Venice Commission head warns Turkey about ‘hasty’ judicial bill

Venice Commission head warns Turkey about ‘hasty’ judicial bill

The head of the Venice Commission has expressed a staunch warning to Turkey Jan. 14 on refraining from hasty judicial reforms that would endanger the independence of the judiciary.

The commission is the main advisory body of the Council of Europe on constitutional matters.

“I would like to underline the Venice Commission has not seen and even less, examined this text. However, we are aware serious concerns have been raised as to the compatibility of the amendments with international standards and the Turkish Constitution,” president of the Venice Commission, Gianni Buquicchio said in a statement when he was asked about the position of the Venice Commission on the proposed amendments. “By contrast, the current legislation, introduced only a few years ago, was positively assessed by the Venice Commission and is generally compatible with international standards.”

“Under these circumstances I can only strongly warn against making hasty decisions. The independence of the judiciary is of the utmost importance and in no case should the judiciary be subject to the control of the Ministry of Justice. Therefore, no law in this area should be adopted, and even less implemented, before its compatibility with international standards and the Turkish Constitution has been thoroughly examined and confirmed,” Buquicchio said.

“If the law were adopted and submitted to the Constitutional Court of the Republic of Turkey, implementation of the law should not begin before its constitutionality is confirmed by the Court.”
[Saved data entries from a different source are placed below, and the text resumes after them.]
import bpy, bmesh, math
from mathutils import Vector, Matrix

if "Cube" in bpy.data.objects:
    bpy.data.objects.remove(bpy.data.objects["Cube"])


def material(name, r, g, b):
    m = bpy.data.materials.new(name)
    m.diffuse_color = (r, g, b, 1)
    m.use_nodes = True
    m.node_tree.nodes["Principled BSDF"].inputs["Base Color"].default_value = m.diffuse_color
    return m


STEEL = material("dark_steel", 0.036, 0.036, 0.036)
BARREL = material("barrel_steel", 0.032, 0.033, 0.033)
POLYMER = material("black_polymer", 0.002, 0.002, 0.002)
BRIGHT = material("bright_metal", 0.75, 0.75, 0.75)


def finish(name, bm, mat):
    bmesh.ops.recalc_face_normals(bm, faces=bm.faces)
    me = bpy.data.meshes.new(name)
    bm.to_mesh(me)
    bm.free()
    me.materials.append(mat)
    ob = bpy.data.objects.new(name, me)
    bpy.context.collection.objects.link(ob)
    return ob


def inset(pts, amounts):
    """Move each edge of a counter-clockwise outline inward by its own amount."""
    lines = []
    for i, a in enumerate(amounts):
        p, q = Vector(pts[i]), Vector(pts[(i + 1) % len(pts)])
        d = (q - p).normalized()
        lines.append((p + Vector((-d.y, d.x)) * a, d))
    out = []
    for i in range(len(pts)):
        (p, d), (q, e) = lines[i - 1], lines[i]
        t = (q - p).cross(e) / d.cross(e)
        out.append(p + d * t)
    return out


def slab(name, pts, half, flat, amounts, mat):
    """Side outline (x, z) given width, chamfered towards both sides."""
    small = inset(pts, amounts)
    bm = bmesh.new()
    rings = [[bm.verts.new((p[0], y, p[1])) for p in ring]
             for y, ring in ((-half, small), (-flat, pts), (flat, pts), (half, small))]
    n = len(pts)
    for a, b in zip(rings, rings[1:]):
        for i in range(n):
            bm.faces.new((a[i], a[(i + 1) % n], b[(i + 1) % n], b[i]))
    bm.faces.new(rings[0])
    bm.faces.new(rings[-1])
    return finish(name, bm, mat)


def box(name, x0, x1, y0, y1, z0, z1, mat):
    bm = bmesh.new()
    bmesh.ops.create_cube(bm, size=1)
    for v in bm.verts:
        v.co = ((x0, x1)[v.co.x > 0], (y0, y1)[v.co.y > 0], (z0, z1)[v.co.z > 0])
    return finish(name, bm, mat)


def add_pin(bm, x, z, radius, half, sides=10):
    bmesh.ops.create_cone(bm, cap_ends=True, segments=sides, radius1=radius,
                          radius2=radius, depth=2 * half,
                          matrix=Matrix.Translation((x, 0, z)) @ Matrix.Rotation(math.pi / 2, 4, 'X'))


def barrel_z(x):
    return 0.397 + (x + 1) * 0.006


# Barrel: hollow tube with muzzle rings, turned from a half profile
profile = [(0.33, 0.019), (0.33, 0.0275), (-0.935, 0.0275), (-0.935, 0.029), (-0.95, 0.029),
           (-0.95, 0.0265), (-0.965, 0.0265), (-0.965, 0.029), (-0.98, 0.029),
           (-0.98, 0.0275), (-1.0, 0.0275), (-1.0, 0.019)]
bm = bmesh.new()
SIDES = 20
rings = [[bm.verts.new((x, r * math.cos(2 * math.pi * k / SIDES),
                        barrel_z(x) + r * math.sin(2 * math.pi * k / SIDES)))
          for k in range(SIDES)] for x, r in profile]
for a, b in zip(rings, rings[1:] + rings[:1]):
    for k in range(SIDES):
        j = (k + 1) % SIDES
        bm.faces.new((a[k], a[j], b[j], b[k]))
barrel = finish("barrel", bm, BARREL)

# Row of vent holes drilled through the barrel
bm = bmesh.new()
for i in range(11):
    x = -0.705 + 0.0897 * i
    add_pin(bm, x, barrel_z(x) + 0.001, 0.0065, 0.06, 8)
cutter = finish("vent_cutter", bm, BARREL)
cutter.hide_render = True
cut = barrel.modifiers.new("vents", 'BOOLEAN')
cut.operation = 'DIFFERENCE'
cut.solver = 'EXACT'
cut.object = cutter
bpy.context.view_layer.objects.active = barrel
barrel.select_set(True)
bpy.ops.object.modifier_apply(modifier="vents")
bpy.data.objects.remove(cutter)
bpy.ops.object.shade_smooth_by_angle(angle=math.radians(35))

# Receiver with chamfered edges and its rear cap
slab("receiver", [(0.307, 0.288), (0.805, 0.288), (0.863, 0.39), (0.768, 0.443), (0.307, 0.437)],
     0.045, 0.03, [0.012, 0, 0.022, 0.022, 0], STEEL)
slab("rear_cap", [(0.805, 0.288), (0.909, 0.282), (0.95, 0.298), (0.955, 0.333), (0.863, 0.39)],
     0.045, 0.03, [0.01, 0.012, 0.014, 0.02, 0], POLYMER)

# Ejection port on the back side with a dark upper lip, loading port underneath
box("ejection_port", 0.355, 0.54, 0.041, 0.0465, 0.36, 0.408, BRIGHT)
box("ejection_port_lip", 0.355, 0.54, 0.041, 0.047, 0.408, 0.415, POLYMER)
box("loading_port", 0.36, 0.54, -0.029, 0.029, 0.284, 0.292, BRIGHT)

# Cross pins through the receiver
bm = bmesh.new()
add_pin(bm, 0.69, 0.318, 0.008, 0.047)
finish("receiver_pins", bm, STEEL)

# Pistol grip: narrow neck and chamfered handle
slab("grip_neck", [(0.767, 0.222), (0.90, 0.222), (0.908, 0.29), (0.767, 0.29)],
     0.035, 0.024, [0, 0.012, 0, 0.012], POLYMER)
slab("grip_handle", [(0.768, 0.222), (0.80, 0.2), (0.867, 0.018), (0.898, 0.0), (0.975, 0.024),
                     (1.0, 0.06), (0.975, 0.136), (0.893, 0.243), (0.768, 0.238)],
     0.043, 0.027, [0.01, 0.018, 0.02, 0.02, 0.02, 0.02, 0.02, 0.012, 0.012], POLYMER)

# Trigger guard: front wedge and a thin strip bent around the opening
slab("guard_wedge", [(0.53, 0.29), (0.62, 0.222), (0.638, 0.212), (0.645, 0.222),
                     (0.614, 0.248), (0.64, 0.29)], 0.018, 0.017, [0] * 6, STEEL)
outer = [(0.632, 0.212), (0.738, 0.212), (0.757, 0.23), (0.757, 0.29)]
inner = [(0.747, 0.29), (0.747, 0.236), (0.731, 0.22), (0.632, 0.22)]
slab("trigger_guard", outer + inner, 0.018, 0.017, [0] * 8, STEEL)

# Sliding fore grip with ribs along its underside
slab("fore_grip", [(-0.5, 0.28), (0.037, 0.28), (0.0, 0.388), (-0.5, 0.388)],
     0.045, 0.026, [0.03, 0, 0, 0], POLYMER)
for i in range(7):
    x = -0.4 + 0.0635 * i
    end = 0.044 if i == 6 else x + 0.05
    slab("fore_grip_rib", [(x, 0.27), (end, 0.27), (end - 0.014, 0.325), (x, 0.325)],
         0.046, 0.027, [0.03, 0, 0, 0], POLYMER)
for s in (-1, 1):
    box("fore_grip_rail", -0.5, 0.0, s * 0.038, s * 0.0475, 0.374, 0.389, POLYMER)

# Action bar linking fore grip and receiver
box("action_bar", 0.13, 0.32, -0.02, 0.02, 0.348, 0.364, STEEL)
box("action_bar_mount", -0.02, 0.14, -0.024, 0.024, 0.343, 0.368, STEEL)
Buquicchio added the Venice Commission was ready, if asked, to examine the draft law, if appropriate, in co-operation with other Council of Europe bodies.